Wednesday, June 13, 2018 - 18:00 to 20:00
The British Academy, 10 Carlton House Terrace, London, SW1Y 5AH

What can antiquity, history, and heritage contribute to rebuilding lives and livelihoods shattered by decades of war and terror in the Middle East?

The AHRC GCRF-funded Nahrein Network (2017-21), based at University College London, the Ashmolean Museum Oxford, and the University of Kurdistan Hewler (Erbil), aims to provide viable answers to this pressing question through collaborative research and reflective practice. Its partners include the Universities of Baghdad and Mosul, Basrah Museum, and UNESCO Iraq, as well as BISI, the Council for British Research in the Levant, the British Institute at Ankara, and the Iran Heritage Fund. 

In this talk, Professor Eleanor Robson will outline the five major aims of the Network, from better understanding the current situation to delivering real improvements in the prospects of people in Iraq. Professor Robson will also explain the operation of its Visiting Scholars scheme and the Grants Fund programmes, which are open to applicants until 2020, and will also reflect on the challenges of working at the intersection of aid and research and ask how the intellectual heritage of the ancient Near East can be reclaimed as local as well as international property. 

Eleanor Robson is a Professor of Ancient Middle Eastern History at University College London, with a particular focus on Iraq. Eleanor's research has three main focal points: 

  • the social and political contexts of knowledge production in the cuneiform culture of ancient Iraq, five to two thousand years ago; 
  • the construction of knowledge about ancient Iraq in Europe, the Americas, and the Middle East over the past two centuries; 
  • and use of open, standards-based online resources for democratising access to knowledge about the ancient Middle East. 

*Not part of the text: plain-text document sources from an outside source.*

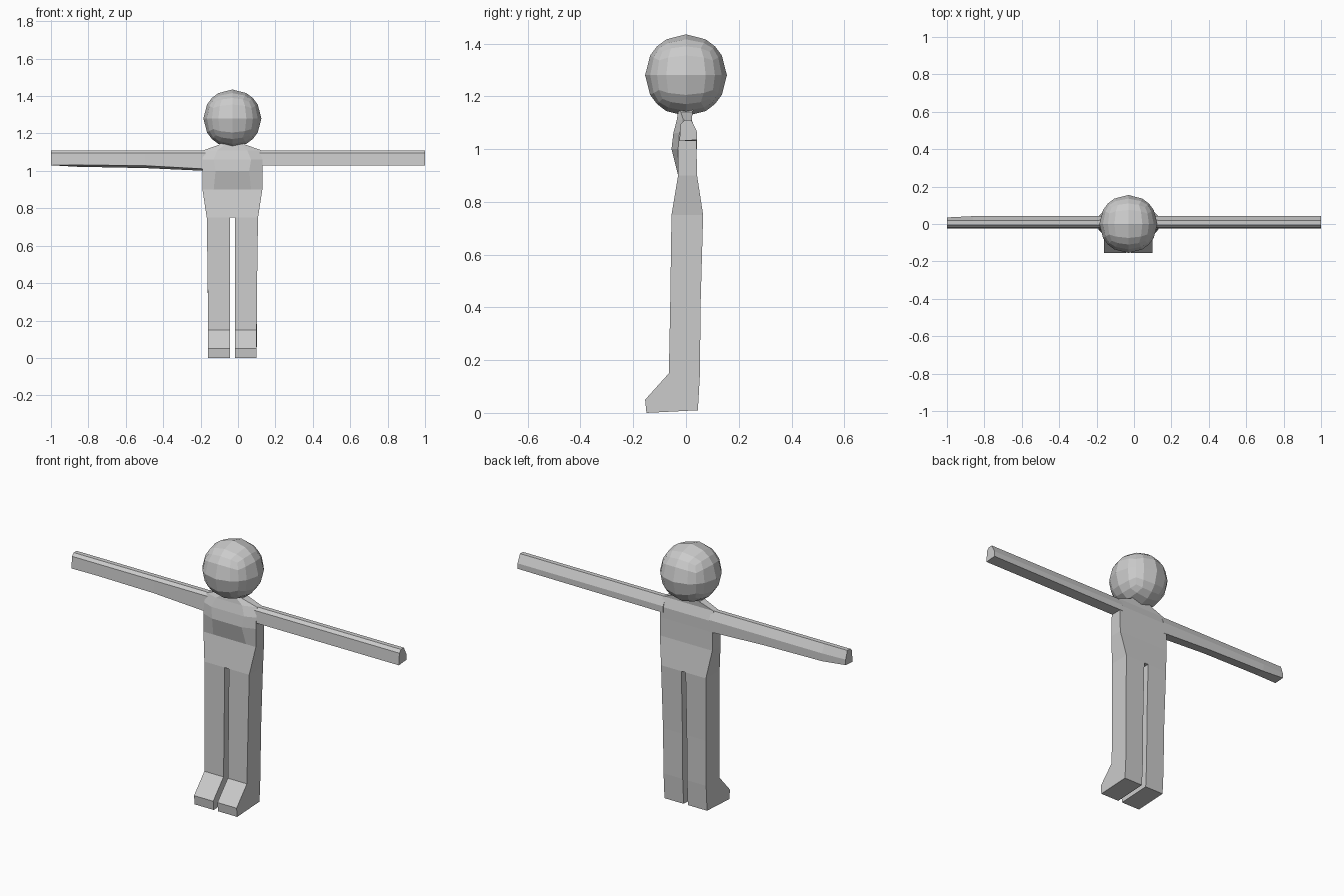
import bpy
import bmesh

if "Cube" in bpy.data.objects:
    bpy.data.objects.remove(bpy.data.objects["Cube"], do_unlink=True)

CX = -0.03  # centre line of the body

grey = bpy.data.materials.new("plain grey")
grey.use_nodes = True
grey.diffuse_color = (0.6, 0.6, 0.6, 1)
grey.node_tree.nodes["Principled BSDF"].inputs["Base Color"].default_value = (0.6, 0.6, 0.6, 1)


def finish(name, bm):
    bmesh.ops.recalc_face_normals(bm, faces=bm.faces[:])
    mesh = bpy.data.meshes.new(name)
    bm.to_mesh(mesh)
    bm.free()
    mesh.materials.append(grey)
    obj = bpy.data.objects.new(name, mesh)
    bpy.context.collection.objects.link(obj)
    return obj


def loft(name, rings):
    """Skin a list of rings with equal point counts and cap both ends."""
    bm = bmesh.new()
    loops = [[bm.verts.new(p) for p in ring] for ring in rings]
    for a, b in zip(loops, loops[1:]):
        for i in range(len(a)):
            j = (i + 1) % len(a)
            bm.faces.new((a[i], a[j], b[j], b[i]))
    bm.faces.new(loops[0])
    bm.faces.new(loops[-1])
    return finish(name, bm)


# Head: a cube divided and pushed out to a faceted ball
bm = bmesh.new()
bmesh.ops.create_cube(bm, size=2)
bmesh.ops.subdivide_edges(bm, edges=bm.edges[:], cuts=3, use_grid_fill=True)
for v in bm.verts:
    x, y, z = (c * (1.2 - 0.2 * abs(c)) for c in v.co)
    v.co = (x, y, z)
    v.co = v.co.normalized() * 0.155
head = finish("head", bm)
head.location = (CX, 0, 1.28)


# Torso: outer half width, inner half width, side front, middle front, back
def torso_ring(z, outer, inner, side, front, back):
    return [(CX + x, y, z) for x, y in (
        (-outer, side), (-inner, front), (inner, front), (outer, side),
        (outer, back), (inner, back), (-inner, back), (-outer, back))]


loft("torso", [
    torso_ring(0.75, 0.137, 0.08, -0.055, -0.055, 0.065),
    torso_ring(0.90, 0.16, 0.10, -0.03, -0.03, 0.042),
    torso_ring(1.00, 0.16, 0.09, -0.03, -0.055, 0.04),
    torso_ring(1.06, 0.16, 0.10, -0.025, -0.048, 0.04),
    torso_ring(1.11, 0.155, 0.08, -0.01, -0.035, 0.022),
    torso_ring(1.14, 0.07, 0.04, -0.02, -0.03, 0.025),
    torso_ring(1.17, 0.05, 0.03, -0.02, -0.03, 0.03),
])


# Legs with wedge feet: side profile as y, z, outer half width
leg_profile = [(-0.15, 0, 0.13), (-0.155, 0.05, 0.13), (-0.065, 0.15, 0.13),
               (-0.06, 0.40, 0.132), (-0.055, 0.75, 0.137),
               (0.065, 0.75, 0.137), (0.055, 0.40, 0.132),
               (0.053, 0.15, 0.13), (0.045, 0.01, 0.13)]
for side, name in ((1, "left_leg"), (-1, "right_leg")):
    loft(name, [[(CX + side * 0.013, y, z) for y, z, w in leg_profile],
                [(CX + side * w, y, z) for y, z, w in leg_profile]])


# Arms: bevelled top, flat underside
def arm_ring(x, low_front, low_back, back=0.042):
    return [(x, y, z) for y, z in (
        (-0.025, low_front), (-0.02, 1.095), (-0.005, 1.11),
        (0.02, 1.11), (back, 1.065), (back, low_back))]


loft("left_arm", [arm_ring(0.11, 1.03, 1.03), arm_ring(1.0, 1.03, 1.035)])
loft("right_arm", [
    arm_ring(-0.17, 1.01, 1.0), arm_ring(-0.5, 1.028, 1.015),
    arm_ring(-0.86, 1.032, 1.022), arm_ring(-1.0, 1.03, 1.035, 0.035)])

With Dr. Anwar Anaid (University of Kurdistan Hewler) and Dr. Paul Collins (Ashmolean Museum, University of Oxford) she runs the AHRC-funded Nahrein Network: New Ancient History Research for Education in Iraq and its Neighbours. Working with multiple academic and non-academic partners, it aims to significantly develop the capacity of Middle Eastern universities, museums, archives and cultural heritage sites to foster cultural and economic growth in the region.